Jacksonville, FL - A step forward on a still long road- that’s how state law enforcement is framing data released today on the number of prescription drug-related deaths in Florida.
An interim report from the Florida Department of Law Enforcement finds there has been a continued decline in the number of people killed by prescription drugs. From January to June 2013, 975 deaths were directly attributed to prescription drugs, down from 1,054 for that same time frame in 2012 and 1,175 in 2011.
But law enforcement is far from taking a sigh of relief.
“Prescription drugs continue to cause more deaths in Florida than illegal drugs,” says FDLE Commissioner Gerald Bailey.
Attorney General Pam Bondi says they’ve seen greater gains in fighting oxycodone than expected. The report shows a more than 60% decline in the number of oxycodone deaths, and she believes that’s largely because of Florida’s prescription drug database.
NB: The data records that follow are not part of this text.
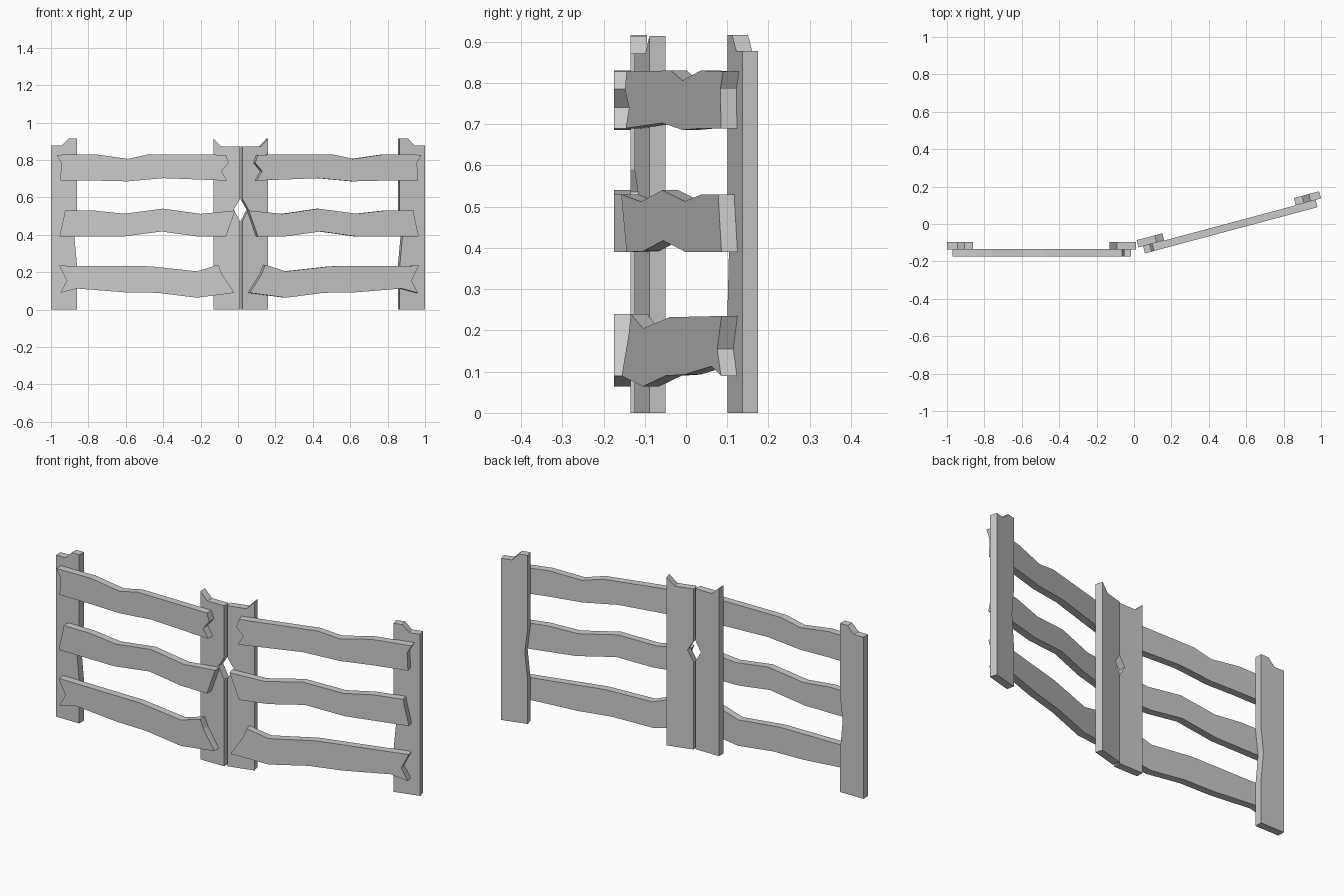
import bpy, bmesh
from math import radians
from mathutils import Matrix

if "Cube" in bpy.data.objects:
    bpy.data.objects.remove(bpy.data.objects["Cube"])

SEAM = -0.135      # plane where rails meet posts
THICK = 0.04

# Board outlines (x, z) of the left gate leaf
outer_post = [(-1, 0), (-1, .878), (-.943, .878), (-.905, .916), (-.86, .916),
              (-.86, .52), (-.875, .39), (-.86, .23), (-.86, 0)]
inner_post = [(-.132, 0), (-.132, .914), (-.09, .872), (.01, .872), (.01, .59),
              (-.023, .535), (.01, .475), (.01, 0)]
top_rail = [(-.97, .828), (-.76, .83), (-.59, .806), (-.48, .83), (-.065, .828),
            (-.05, .785), (-.088, .74), (-.058, .69), (-.4, .703), (-.59, .686),
            (-.76, .69), (-.95, .69), (-.945, .785)]
middle_rail = [(-.925, .53), (-.77, .53), (-.61, .513), (-.4, .54), (-.2, .512),
               (-.015, .53), (-.065, .39), (-.22, .392), (-.41, .418), (-.62, .39),
               (-.955, .39), (-.93, .5)]
bottom_rail = [(-.955, .235), (-.47, .232), (-.22, .205), (-.105, .24), (-.085, .19),
               (-.02, .09), (-.22, .064), (-.43, .09), (-.61, .093), (-.86, .113),
               (-.95, .09), (-.915, .155)]

boards = [("outer_post", outer_post, SEAM), ("inner_post", inner_post, SEAM),
          ("top_rail", top_rail, SEAM - THICK),
          ("middle_rail", middle_rail, SEAM - THICK),
          ("bottom_rail", bottom_rail, SEAM - THICK)]


def make_board(name, outline, y, matrix):
    """Extrude an outline into a plank and place it with a matrix."""
    bm = bmesh.new()
    face = bm.faces.new([bm.verts.new((x, y, z)) for x, z in outline])
    new = bmesh.ops.extrude_face_region(bm, geom=[face])["geom"]
    bmesh.ops.translate(bm, vec=(0, THICK, 0),
                        verts=[g for g in new if isinstance(g, bmesh.types.BMVert)])
    bm.transform(matrix)
    bmesh.ops.recalc_face_normals(bm, faces=bm.faces)
    mesh = bpy.data.meshes.new(name)
    bm.to_mesh(mesh)
    bm.free()
    bpy.context.collection.objects.link(bpy.data.objects.new(name, mesh))


# Right leaf: mirrored, then swung open 15 degrees about its inner post
swing = (Matrix.Translation((.0244, -.125, 0)) @ Matrix.Rotation(radians(15), 4, 'Z')
         @ Matrix.Translation((.01, -SEAM, 0)) @ Matrix.Diagonal((-1, 1, 1, 1)))

for side, matrix in (("left", Matrix.Identity(4)), ("right", swing)):
    for name, outline, y in boards:
        make_board(f"{side}_{name}", outline, y, matrix)
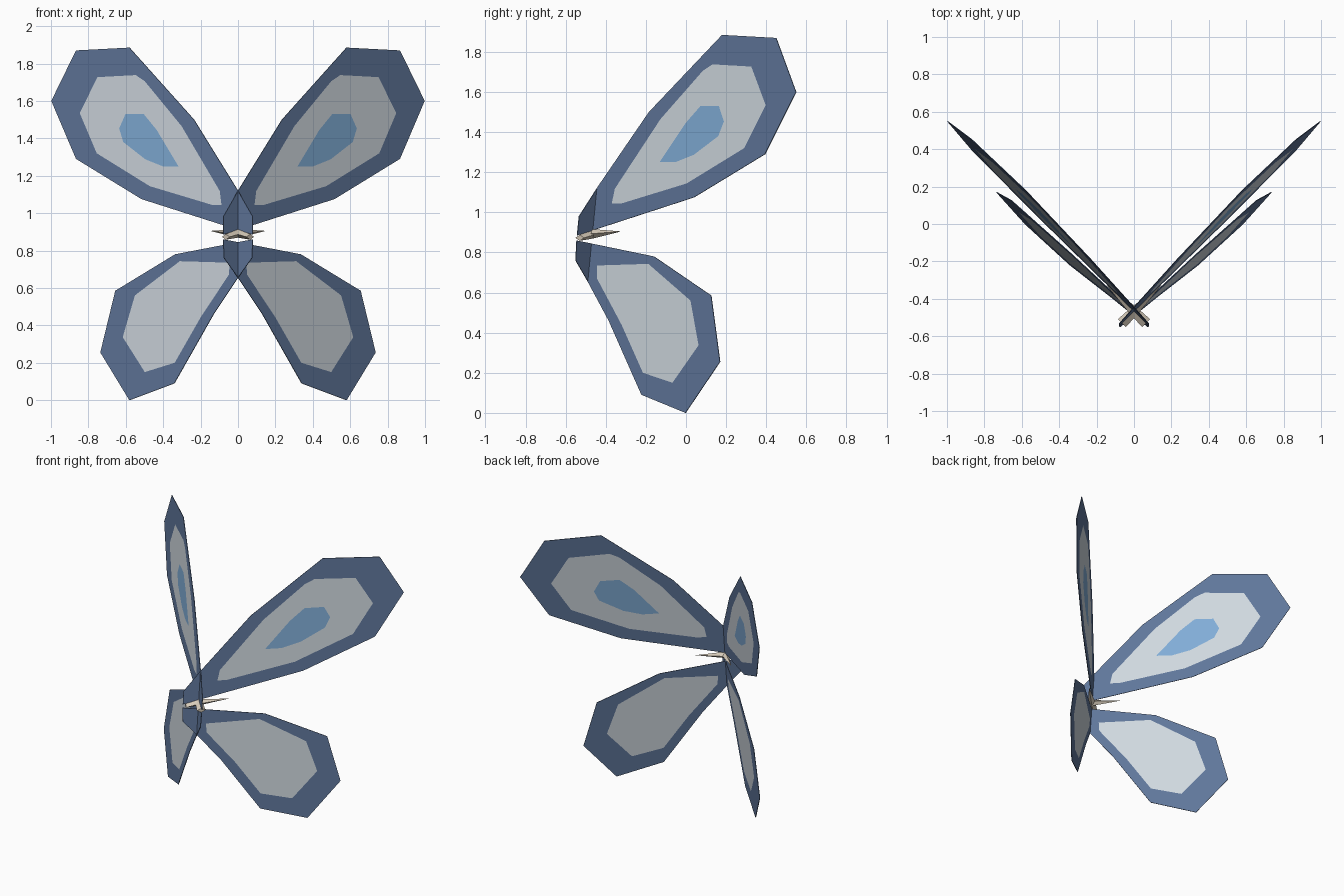
import bpy, bmesh
from mathutils import Vector
from mathutils.geometry import delaunay_2d_cdt

if "Cube" in bpy.data.objects:
    bpy.data.objects.remove(bpy.data.objects["Cube"])


def material(name, rgb):
    m = bpy.data.materials.new(name)
    m.use_nodes = True
    m.diffuse_color = (*rgb, 1)
    m.node_tree.nodes["Principled BSDF"].inputs["Base Color"].default_value = (*rgb, 1)
    return m


RIM = material("slate_blue_rim", (0.117, 0.184, 0.328))
PANEL = material("pale_grey_panel", (0.63, 0.69, 0.74))
SPOT = material("sky_blue_spot", (0.22, 0.42, 0.68))
BEIGE = material("beige_body", (0.68, 0.60, 0.49))


def on_plane(x, z):
    """Depth of the slanted plane that carries the wings of one side."""
    return -0.553 + 0.95 * x + 0.097 * z


def inside(p, loop):
    """True when the 2D point lies within the outline (even-odd rule)."""
    crossings = 0
    for (ax, ay), (bx, by) in zip(loop, loop[1:] + loop[:1]):
        if (ay > p.y) != (by > p.y):
            crossings += p.x < ax + (p.y - ay) * (bx - ax) / (by - ay)
    return crossings % 2 == 1


def add_object(name, bm, materials):
    bmesh.ops.recalc_face_normals(bm, faces=bm.faces[:])
    mesh = bpy.data.meshes.new(name)
    bm.to_mesh(mesh)
    bm.free()
    for m in materials:
        mesh.materials.append(m)
    obj = bpy.data.objects.new(name, mesh)
    bpy.context.collection.objects.link(obj)
    return obj


def wing(name, side, loops):
    """Flat wing from nested outlines; each inner outline is its own colour."""
    points, edges = [], []
    for loop in loops:
        first, count = len(points), len(loop)
        edges += [(first + i, first + (i + 1) % count) for i in range(count)]
        points += [Vector(p) for p in loop]
    verts, _, tris, *_ = delaunay_2d_cdt(points, edges, [], 0, 1e-5)
    bm = bmesh.new()
    vs = [bm.verts.new((side * v.x, on_plane(v.x, v.y), v.y)) for v in verts]
    for tri in tris:
        centre = sum((verts[i] for i in tri), Vector((0, 0))) / len(tri)
        depth = sum(inside(centre, loop) for loop in loops)
        if depth:
            bm.faces.new([vs[i] for i in tri]).material_index = depth - 1
    obj = add_object(name, bm, (RIM, PANEL, SPOT)[:len(loops)])
    thick = obj.modifiers.new("thin_plate", "SOLIDIFY")
    thick.thickness = 0.004
    thick.offset = 0


def spike(name, side):
    """Four-sided body spike lying along the wing plane."""
    bm = bmesh.new()
    across = Vector((0.69, -0.72, 0))
    rings = []
    for x, z, wide, high in ((-0.065, 0.873, 0.03, 0.015), (0.005, 0.893, 0.025, 0.023)):
        c = Vector((x, on_plane(x, z), z))
        up = Vector((0, 0, high))
        ring = [c + across * wide, c + up, c - across * wide, c - up]
        rings.append([bm.verts.new((side * p.x, p.y, p.z)) for p in ring])
    tip = bm.verts.new((side * 0.15, on_plane(0.15, 0.905), 0.905))
    a, b = rings
    bm.faces.new(a)
    for i in range(4):
        j = (i + 1) % 4
        bm.faces.new((a[i], a[j], b[j], b[i]))
        bm.faces.new((b[i], b[j], tip))
    add_object(name, bm, (BEIGE,))


# Outlines in front elevation (x, z), from rim to spot
upper = [
    [(-0.08, 0.98), (0, 1.12), (0.235, 1.5), (0.58, 1.885), (0.865, 1.87),
     (0.997, 1.6), (0.865, 1.29), (0.515, 1.075), (-0.08, 0.885)],
    [(0.087, 1.043), (0.096, 1.118), (0.3, 1.465), (0.497, 1.705), (0.545, 1.738),
     (0.75, 1.727), (0.845, 1.535), (0.754, 1.32), (0.47, 1.144), (0.134, 1.043)],
    [(0.317, 1.25), (0.433, 1.444), (0.503, 1.53), (0.6, 1.53), (0.634, 1.453),
     (0.612, 1.38), (0.493, 1.287), (0.4, 1.25)],
]
lower = [
    [(-0.08, 0.86), (0.335, 0.78), (0.655, 0.585), (0.735, 0.255), (0.58, 0),
     (0.34, 0.09), (0.13, 0.46), (0, 0.655), (-0.075, 0.76)],
    [(0.042, 0.735), (0.31, 0.743), (0.55, 0.56), (0.615, 0.337), (0.497, 0.15),
     (0.337, 0.2), (0.2, 0.44), (0.048, 0.67)],
]

# Wings and body spikes on both sides, crossing at the middle
for side, label in ((1, "left"), (-1, "right")):
    wing(label + "_upper_wing", side, upper)
    wing(label + "_lower_wing", side, lower)
    spike(label + "_body_spike", side)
“The second we had those tough laws passed on the top 100 oxycodone dispensers in the entire country, 98 of those jerks and their doctors lived in Florida. And now you know how many of them live here, thanks to these law enforcement officers, is zero,” Bondi says.
Just as we see gains here, however, Bondi and Bailey are looking forward to new threats brewing on the horizon.
“Synthetic drugs are deadly,” Bondi says.
30 Floridians died as a direct result of synthetic drugs, according to this report. Bondi says she has outlawed more than 130 potential strains of the drugs- like spice or bath salts- but dealers continue to rework the composition to get around those restrictions. Florida lawmakers have now made trafficking these drugs illegal, and Bondi says she will continue to pursue new regulation.
Jacksonville Sheriff John Rutherford says medical marijuana will also be a threat to the state if it’s legalized in November. He says doctors were trusted to distribute oxycodone, and Florida became known as the pill mill capitol, so he has no confidence in doctors to prescribe marijuana.